UHC is a main policy objective within the United Nations Sustainable Development Goals and the commitment to “leaving no-one behind”. Most high-income countries, with the striking exception of the United States, offer UHC. Increasingly middle and low-income countries are moving towards this policy objective. At the moment, however, many countries fall significantly short of this objective. Often out-of-pocket payments remain a significant impediment to access to services.
Across the global population, health is improving, yet very unequally. For example, life expectancy differs between over 80 years for both sexes in some high-income countries to around 50 years in a low-income state such as Somalia1. Many Somalis live long lives; the difference comes from very high levels of infant mortality, with the infant mortality rate in Somalia reported by WHO to be 132/1000 live births. Such differences in life expectancy and other measures of health and well-being occur both between states, but also strikingly within states. Such differences reflect differences in human experience and the conditions in which people grow, live, work and age. These differences reflect differences in the distribution of power, influence and resources within society and societies. These factors are referred to as the social determinants of health, which have been increasingly studied and reported upon. The social determinants are active across the whole of the life-course.
There is an increasing understanding of a range of policy interventions which can reduce the impact of the social determinants of health. Most of these policy interventions lie outside the direct remit of health ministries and health services. Instead, these are the responsibilities of other ministries and sectors within government and society.
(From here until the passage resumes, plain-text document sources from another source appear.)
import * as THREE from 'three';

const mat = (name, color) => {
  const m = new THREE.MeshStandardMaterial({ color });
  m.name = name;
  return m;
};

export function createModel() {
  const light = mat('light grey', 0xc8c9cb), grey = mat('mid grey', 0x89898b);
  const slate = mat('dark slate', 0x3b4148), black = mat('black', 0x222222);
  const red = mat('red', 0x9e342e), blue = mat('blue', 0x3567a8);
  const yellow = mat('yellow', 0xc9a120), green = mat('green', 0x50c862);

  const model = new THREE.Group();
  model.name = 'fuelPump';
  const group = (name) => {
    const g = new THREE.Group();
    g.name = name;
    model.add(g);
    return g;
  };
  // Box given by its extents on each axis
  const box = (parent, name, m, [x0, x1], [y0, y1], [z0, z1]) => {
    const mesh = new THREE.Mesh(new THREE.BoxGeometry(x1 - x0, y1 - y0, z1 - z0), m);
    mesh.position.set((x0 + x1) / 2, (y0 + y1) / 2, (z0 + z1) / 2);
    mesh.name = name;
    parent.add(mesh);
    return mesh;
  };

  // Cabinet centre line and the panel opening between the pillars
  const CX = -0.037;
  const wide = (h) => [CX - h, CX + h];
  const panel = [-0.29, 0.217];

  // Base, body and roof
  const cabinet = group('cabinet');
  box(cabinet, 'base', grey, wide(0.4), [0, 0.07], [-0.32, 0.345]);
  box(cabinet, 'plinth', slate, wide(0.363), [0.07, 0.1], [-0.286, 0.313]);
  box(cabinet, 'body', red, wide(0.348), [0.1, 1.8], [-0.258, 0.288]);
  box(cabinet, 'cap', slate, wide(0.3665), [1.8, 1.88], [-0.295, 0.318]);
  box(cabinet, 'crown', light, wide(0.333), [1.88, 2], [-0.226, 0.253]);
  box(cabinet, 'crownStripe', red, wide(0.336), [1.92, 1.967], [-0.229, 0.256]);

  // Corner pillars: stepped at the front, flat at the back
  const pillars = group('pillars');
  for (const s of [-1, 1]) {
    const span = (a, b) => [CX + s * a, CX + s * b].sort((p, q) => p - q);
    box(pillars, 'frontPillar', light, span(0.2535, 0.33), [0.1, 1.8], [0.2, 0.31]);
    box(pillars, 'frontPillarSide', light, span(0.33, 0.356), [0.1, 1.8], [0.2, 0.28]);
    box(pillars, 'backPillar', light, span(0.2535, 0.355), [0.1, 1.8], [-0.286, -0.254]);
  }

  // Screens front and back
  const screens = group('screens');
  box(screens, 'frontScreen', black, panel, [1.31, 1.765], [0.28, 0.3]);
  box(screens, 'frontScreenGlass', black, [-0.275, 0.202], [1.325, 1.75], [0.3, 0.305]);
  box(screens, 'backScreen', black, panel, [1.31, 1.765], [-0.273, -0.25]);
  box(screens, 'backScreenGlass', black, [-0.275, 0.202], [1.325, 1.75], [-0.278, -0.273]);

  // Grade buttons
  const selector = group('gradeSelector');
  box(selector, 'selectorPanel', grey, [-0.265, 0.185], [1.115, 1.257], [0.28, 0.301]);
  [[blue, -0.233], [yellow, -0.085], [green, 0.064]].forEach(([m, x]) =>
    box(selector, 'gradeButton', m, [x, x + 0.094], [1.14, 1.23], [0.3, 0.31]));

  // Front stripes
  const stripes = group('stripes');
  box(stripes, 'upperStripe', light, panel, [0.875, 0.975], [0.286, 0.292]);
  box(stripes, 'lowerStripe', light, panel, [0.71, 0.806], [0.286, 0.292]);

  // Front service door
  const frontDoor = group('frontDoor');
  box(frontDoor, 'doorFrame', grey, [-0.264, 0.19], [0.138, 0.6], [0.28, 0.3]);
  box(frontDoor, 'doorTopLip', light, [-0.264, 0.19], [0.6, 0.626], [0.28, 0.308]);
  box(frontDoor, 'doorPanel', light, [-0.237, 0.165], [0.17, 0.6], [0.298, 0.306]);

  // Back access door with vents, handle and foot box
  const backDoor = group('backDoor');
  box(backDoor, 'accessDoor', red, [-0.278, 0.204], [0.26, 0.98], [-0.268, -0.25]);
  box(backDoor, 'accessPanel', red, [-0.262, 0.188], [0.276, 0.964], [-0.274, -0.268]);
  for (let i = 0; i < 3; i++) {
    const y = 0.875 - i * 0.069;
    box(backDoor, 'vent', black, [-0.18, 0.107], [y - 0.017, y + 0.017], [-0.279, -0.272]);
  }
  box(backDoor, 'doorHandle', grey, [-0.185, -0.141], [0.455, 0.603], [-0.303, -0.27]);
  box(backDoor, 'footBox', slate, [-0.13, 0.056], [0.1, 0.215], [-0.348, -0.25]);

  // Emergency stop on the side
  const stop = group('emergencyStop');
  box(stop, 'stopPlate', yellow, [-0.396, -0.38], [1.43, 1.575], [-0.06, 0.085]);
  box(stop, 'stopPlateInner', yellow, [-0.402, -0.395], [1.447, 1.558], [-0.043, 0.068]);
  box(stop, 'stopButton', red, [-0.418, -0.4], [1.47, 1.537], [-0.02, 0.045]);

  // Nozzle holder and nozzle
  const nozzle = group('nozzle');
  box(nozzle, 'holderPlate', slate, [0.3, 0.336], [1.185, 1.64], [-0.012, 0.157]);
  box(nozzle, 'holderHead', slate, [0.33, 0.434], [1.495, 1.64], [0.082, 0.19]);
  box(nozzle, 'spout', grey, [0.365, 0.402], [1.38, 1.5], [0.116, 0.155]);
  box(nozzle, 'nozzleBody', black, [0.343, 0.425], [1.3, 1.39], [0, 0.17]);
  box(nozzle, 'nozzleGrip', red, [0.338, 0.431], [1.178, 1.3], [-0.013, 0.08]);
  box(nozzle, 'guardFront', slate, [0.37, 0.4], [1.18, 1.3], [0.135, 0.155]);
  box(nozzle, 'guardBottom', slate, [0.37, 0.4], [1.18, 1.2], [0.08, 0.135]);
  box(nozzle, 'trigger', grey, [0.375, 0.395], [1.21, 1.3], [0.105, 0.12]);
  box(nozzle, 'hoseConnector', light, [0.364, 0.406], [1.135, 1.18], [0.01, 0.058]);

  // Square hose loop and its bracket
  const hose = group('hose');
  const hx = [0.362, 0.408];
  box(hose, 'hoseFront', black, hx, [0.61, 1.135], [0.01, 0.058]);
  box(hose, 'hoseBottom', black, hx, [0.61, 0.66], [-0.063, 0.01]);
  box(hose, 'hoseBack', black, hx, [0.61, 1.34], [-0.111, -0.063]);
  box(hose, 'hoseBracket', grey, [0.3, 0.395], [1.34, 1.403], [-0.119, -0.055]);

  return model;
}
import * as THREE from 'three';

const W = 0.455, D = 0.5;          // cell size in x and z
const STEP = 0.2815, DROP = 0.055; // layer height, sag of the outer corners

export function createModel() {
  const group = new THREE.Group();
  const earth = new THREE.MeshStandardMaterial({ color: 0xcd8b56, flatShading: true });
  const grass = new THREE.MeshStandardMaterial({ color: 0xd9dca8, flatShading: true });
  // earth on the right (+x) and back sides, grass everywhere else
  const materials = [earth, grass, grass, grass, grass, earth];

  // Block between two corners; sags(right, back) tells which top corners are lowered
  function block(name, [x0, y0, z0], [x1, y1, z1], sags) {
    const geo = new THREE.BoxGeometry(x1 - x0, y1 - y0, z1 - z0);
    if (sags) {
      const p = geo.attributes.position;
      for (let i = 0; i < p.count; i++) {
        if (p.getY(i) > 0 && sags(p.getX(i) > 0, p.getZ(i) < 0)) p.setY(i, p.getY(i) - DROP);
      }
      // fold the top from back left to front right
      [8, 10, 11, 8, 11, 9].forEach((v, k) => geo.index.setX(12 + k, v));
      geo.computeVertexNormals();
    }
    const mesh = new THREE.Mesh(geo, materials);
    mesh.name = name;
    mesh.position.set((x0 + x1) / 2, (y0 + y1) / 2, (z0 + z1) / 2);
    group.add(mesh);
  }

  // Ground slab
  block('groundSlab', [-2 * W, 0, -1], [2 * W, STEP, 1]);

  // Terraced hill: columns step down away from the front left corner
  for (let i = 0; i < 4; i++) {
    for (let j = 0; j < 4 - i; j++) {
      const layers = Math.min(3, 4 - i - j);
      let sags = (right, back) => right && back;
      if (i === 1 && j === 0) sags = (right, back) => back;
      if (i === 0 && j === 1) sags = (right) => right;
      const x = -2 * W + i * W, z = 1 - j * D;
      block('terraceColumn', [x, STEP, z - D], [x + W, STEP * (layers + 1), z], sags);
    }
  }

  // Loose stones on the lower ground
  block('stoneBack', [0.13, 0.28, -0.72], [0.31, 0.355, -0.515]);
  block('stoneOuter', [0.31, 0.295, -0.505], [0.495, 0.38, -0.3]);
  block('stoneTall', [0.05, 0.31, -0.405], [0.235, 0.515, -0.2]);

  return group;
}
To intervene, the WHO promotes intersectoral policies, referred to as the whole of government, the whole of society and health in all policy approaches.